▸ TASK PROMPT: Return the lines of the data below in which the string "math" occurs.

[Stored entries]
┌──

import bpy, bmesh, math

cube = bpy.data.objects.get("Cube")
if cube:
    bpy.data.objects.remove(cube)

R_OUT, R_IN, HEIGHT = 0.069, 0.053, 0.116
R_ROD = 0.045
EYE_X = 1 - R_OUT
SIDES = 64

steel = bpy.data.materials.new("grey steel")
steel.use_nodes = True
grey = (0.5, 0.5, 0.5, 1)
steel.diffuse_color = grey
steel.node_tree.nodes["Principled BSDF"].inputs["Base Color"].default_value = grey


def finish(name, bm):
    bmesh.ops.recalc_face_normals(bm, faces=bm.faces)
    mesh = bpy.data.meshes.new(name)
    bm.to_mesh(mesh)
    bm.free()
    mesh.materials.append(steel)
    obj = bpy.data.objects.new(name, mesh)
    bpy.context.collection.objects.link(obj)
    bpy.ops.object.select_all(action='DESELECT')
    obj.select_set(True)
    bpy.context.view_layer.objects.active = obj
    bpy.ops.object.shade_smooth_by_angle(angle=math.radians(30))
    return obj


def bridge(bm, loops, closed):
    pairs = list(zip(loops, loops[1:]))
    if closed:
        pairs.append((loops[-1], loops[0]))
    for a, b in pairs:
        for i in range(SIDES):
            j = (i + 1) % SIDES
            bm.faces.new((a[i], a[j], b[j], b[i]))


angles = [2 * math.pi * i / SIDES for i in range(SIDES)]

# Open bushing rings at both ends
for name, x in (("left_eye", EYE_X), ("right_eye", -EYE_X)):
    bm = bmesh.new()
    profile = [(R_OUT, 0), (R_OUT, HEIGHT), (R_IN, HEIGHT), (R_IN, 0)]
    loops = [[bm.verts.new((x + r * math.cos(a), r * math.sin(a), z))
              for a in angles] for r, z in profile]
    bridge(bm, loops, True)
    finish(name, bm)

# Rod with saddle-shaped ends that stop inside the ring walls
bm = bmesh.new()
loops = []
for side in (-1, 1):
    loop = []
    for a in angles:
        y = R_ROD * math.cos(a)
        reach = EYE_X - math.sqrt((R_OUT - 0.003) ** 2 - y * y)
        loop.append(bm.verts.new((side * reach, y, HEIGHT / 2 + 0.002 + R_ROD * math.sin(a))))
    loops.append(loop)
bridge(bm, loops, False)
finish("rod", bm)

└──

▸ EXERCISE RESULT:
import bpy, bmesh, math
    bpy.ops.object.shade_smooth_by_angle(angle=math.radians(30))
angles = [2 * math.pi * i / SIDES for i in range(SIDES)]
    loops = [[bm.verts.new((x + r * math.cos(a), r * math.sin(a), z))
        y = R_ROD * math.cos(a)
        reach = EYE_X - math.sqrt((R_OUT - 0.003) ** 2 - y * y)
        loop.append(bm.verts.new((side * reach, y, HEIGHT / 2 + 0.002 + R_ROD * math.sin(a))))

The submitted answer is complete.